Warming of the ocean in the Arctic over the last 30 years has triggered the release of methane from seabed sediments, according to U.K. researchers. During a recent Arctic survey, scientists from the National Oceanography Centre Southampton (NOCS) found more than 250 plumes of methane gas bubbles rising from the seabed in one area, at depths of about 500 to 1600 feet. The scientists believe the methane is being released from methane hydrates, which are becoming unstable in the warming conditions. Methane hydrate is an ice-like substance composed of water and methane that is stable in conditions of high pressure and low temperature, and huge amounts of methane hydrate are expected to be present in the seabed sediment. The researchers say that most of the methane currently being released from the seabed is dissolved in the seawater before reaching the atmosphere, although they believe periods of more vigorous outflow of methane are possible. See the NOCS press release.
Methane is a powerful greenhouse gas, 25 times more powerful than carbon dioxide, and the scientists fear that more widespread warming could release tens of thousands of tons of methane per year. And even if it doesn't reach the surface, the methane will contribute to the ongoing acidification of the ocean. The U.K. findings seem to confirm a new study by the Massachusetts Institute of Technology (MIT), which found that methane is likely spewing into the oceans through vents in the sea floor. The MIT researchers also note that the National Oceanic and Atmospheric Administration (NOAA) recently observed a plume of gas rising to 4,600 feet above the seabed off the coast of Northern California. The plume was recorded for five minutes before it disappeared, and it was believed to be a plume of methane gas bubbles coated with methane hydrate. See the MIT press release.
Meanwhile, NOAA scientists are concerned about potential releases of methane and carbon dioxide from melting tundra in the Arctic. Billions of tons of carbon are buried in the frozen Arctic tundra, and as the tundra heats up, scientists expect it to produce carbon dioxide and methane, but they aren't sure which will be dominant. To find out, NOAA recently teamed up with the U.S. Coast Guard to operate air-sampling devices aboard a C-130 aircraft that is conducting bimonthly flights from Kodiak Island, which is south of Anchorage, to Barrow, which is at the northernmost tip of Alaska. Methane emissions in one area of Alaska were recently found to be increasing, but NOAA isn't sure yet whether those emissions came from natural sources or from human activities, such as oil drilling.
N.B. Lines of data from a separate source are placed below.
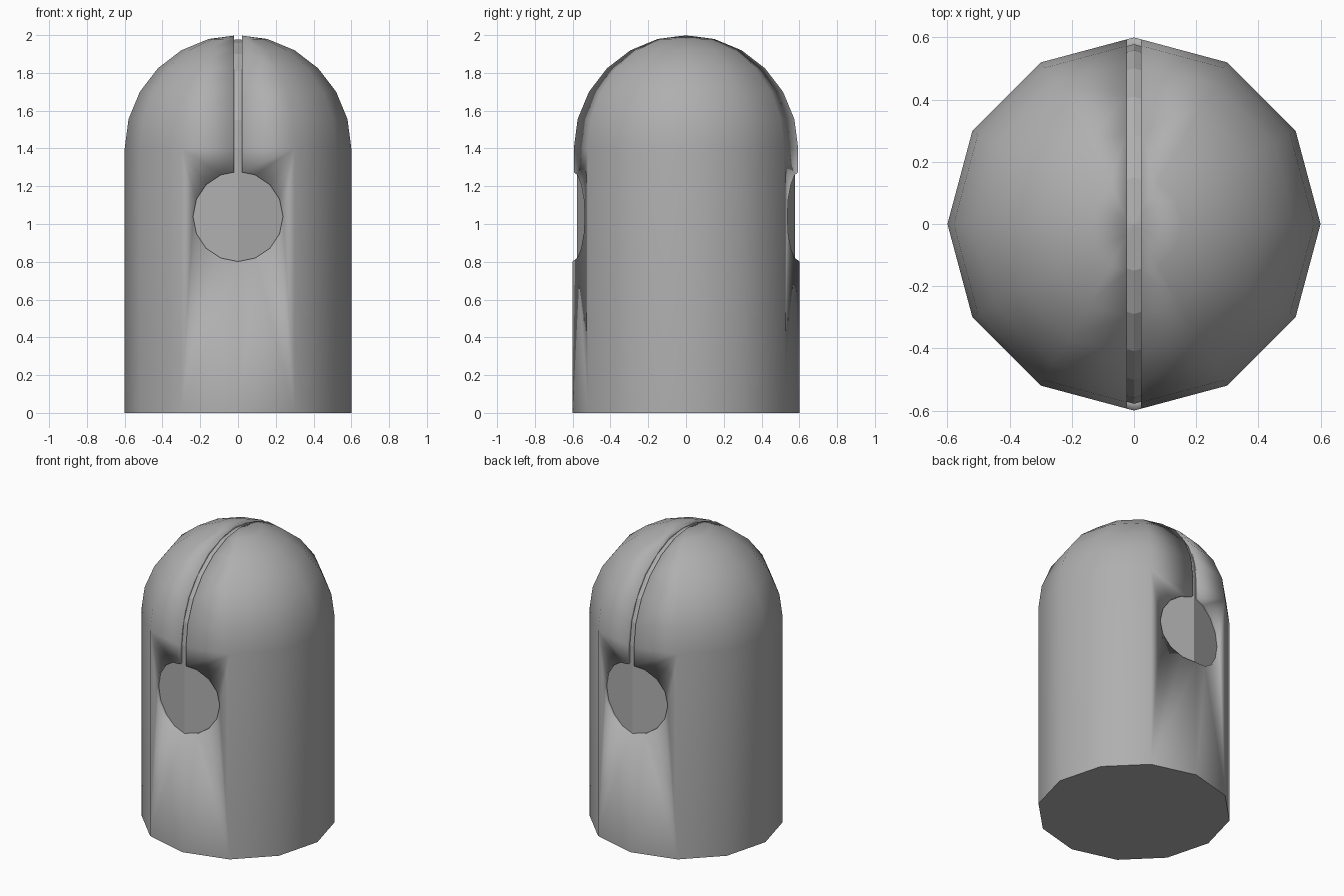
import bpy, bmesh
from math import pi, sin, cos, radians

if "Cube" in bpy.data.objects:
    bpy.data.objects.remove(bpy.data.objects["Cube"])

SIDES = 12


def bullet(name, r, bottom):
    """Twelve-sided column with a dome of radius r centred at z = 1.4."""
    bm = bmesh.new()
    profile = [(r, bottom)] + [(r * cos(radians(15 * i)), 1.4 + r * sin(radians(15 * i)))
                               for i in range(6)]
    rings = [[bm.verts.new((pr * cos(2 * pi * k / SIDES), pr * sin(2 * pi * k / SIDES), z))
              for k in range(SIDES)] for pr, z in profile]
    tip = bm.verts.new((0, 0, 1.4 + r))
    for k in range(SIDES):
        n = (k + 1) % SIDES
        for a, b in zip(rings, rings[1:]):
            bm.faces.new((a[k], a[n], b[n], b[k]))
        bm.faces.new((rings[-1][k], rings[-1][n], tip))
    bm.faces.new(rings[0][::-1])
    bmesh.ops.recalc_face_normals(bm, faces=bm.faces)
    me = bpy.data.meshes.new(name)
    bm.to_mesh(me)
    bm.free()
    ob = bpy.data.objects.new(name, me)
    bpy.context.collection.objects.link(ob)
    return ob


def boolean(target, other, operation):
    """Apply a boolean and remove the helper."""
    mod = target.modifiers.new("cut", 'BOOLEAN')
    mod.operation = operation
    mod.solver = 'EXACT'
    mod.object = other
    bpy.ops.object.select_all(action='DESELECT')
    bpy.context.view_layer.objects.active = target
    target.select_set(True)
    bpy.ops.object.modifier_apply(modifier=mod.name)
    bpy.data.objects.remove(other, do_unlink=True)


# Outer body and the slightly smaller core that forms the recess floors
body = bullet("domed_body", 0.6, 0.0)
core = bullet("recess_core", 0.578, -0.1)

# Round recesses front and back
bpy.ops.mesh.primitive_cylinder_add(vertices=16, radius=0.238, depth=1.6,
                                    location=(0, 0, 1.04), rotation=(pi / 2, 0, 0))
cutter = bpy.context.object
cutter.name = "recess_cutter"

# Narrow groove running over the dome between the recesses
bpy.ops.mesh.primitive_cube_add(size=1, location=(0, 0, 1.62))
slot = bpy.context.object
slot.name = "groove_cutter"
slot.scale = (0.044, 1.5, 1.0)
bpy.context.view_layer.update()

# Smooth outside and recess walls; the core stays flat for flat recess floors
for ob in (body, cutter, slot):
    for poly in ob.data.polygons:
        poly.use_smooth = True
body.data.polygons[-1].use_smooth = False

boolean(cutter, slot, 'UNION')
boolean(cutter, core, 'DIFFERENCE')
boolean(body, cutter, 'DIFFERENCE')

# Mid-grey finish
grey = bpy.data.materials.new("mid_grey")
grey.diffuse_color = (0.43, 0.43, 0.43, 1)
grey.use_nodes = True
grey.node_tree.nodes["Principled BSDF"].inputs["Base Color"].default_value = grey.diffuse_color
body.data.materials.clear()
body.data.materials.append(grey)
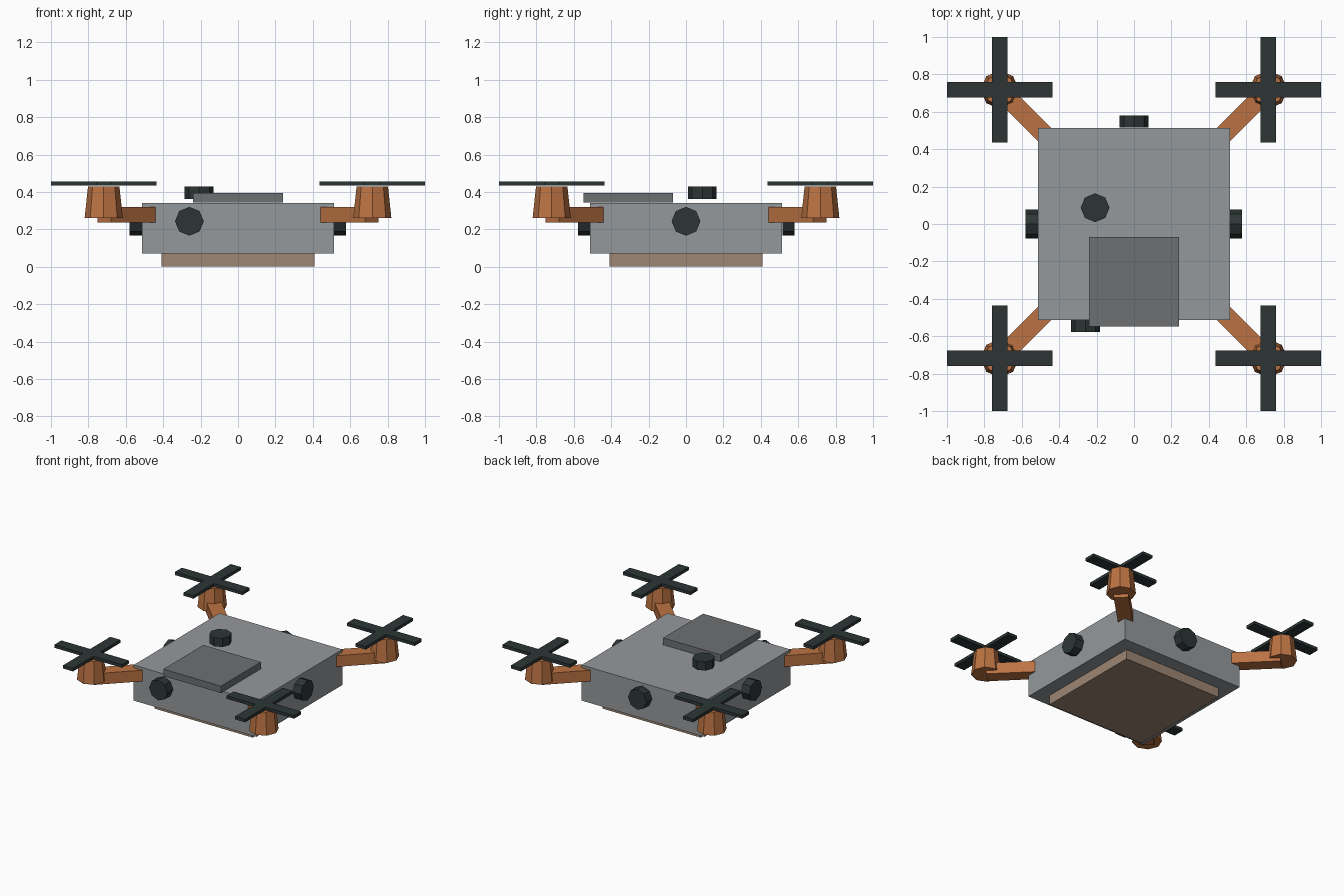
import bpy, math
from mathutils import Matrix

if "Cube" in bpy.data.objects:
    bpy.data.objects.remove(bpy.data.objects["Cube"])


def material(name, rgb):
    m = bpy.data.materials.new(name)
    m.diffuse_color = (*rgb, 1)
    m.use_nodes = True
    m.node_tree.nodes["Principled BSDF"].inputs["Base Color"].default_value = m.diffuse_color
    return m


GREY = material("body grey", (0.30, 0.315, 0.33))
SLATE = material("plate grey", (0.155, 0.16, 0.17))
ORANGE = material("copper orange", (0.50, 0.17, 0.055))
DARK = material("dark rubber", (0.026, 0.036, 0.036))
BROWN = material("pad brown", (0.34, 0.24, 0.17))


def box(name, lo, hi, mat, turn=Matrix()):
    """Box between two corners, turned about the origin."""
    bpy.ops.mesh.primitive_cube_add(size=1)
    o = bpy.context.object
    o.name = name
    size = [b - a for a, b in zip(lo, hi)]
    mid = [(a + b) / 2 for a, b in zip(lo, hi)]
    o.data.transform(turn @ Matrix.Translation(mid) @ Matrix.Diagonal((*size, 1)))
    o.data.materials.append(mat)
    return o


def frustum(name, r1, r2, depth, loc, mat, rot=(0, 0, 0)):
    bpy.ops.mesh.primitive_cone_add(vertices=8, radius1=r1, radius2=r2,
                                    depth=depth, location=loc, rotation=rot)
    o = bpy.context.object
    o.name = name
    o.data.materials.append(mat)
    return o


# Hull, belly pad and raised front plate
box("body", (-0.512, -0.512, 0.072), (0.512, 0.512, 0.34), GREY)
box("belly_pad", (-0.41, -0.41, 0), (0.41, 0.41, 0.075), BROWN)
box("top_plate", (-0.24, -0.547, 0.343), (0.24, -0.07, 0.395), SLATE)

# Sensor pucks on the sides and top
H = math.pi / 2
for name, loc, rot in (
        ("front_sensor", (-0.26, -0.545, 0.243), (H, 0, 0)),
        ("back_sensor", (0, 0.548, 0.243), (H, 0, 0)),
        ("left_sensor", (-0.547, 0, 0.243), (0, H, 0)),
        ("right_sensor", (0.545, 0, 0.243), (0, H, 0)),
        ("top_sensor", (-0.208, 0.087, 0.396), (0, 0, 0))):
    frustum(name, 0.077, 0.077, 0.066, loc, DARK, rot)

# Four corner arms, each with a motor and a crossed rotor
for side, sx in (("left", -1), ("right", 1)):
    for end, sy in (("front", -1), ("back", 1)):
        tag = f"{end}_{side}"
        x, y = sx * 0.718, sy * 0.718
        turn = Matrix.Rotation(math.atan2(sy, sx), 4, "Z")
        box(tag + "_arm", (0.55, -0.051, 0.236), (1.01, 0.051, 0.32), ORANGE, turn)
        frustum(tag + "_motor", 0.102, 0.084, 0.168, (x, y, 0.345), ORANGE)
        box(tag + "_blade_x", (x - 0.282, y - 0.042, 0.434), (x + 0.282, y + 0.042, 0.457), DARK)
        box(tag + "_blade_y", (x - 0.042, y - 0.282, 0.434), (x + 0.042, y + 0.282, 0.457), DARK)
The flights will continue through November, providing a clearer picture of air emissions in the Arctic. See the NOAA press release.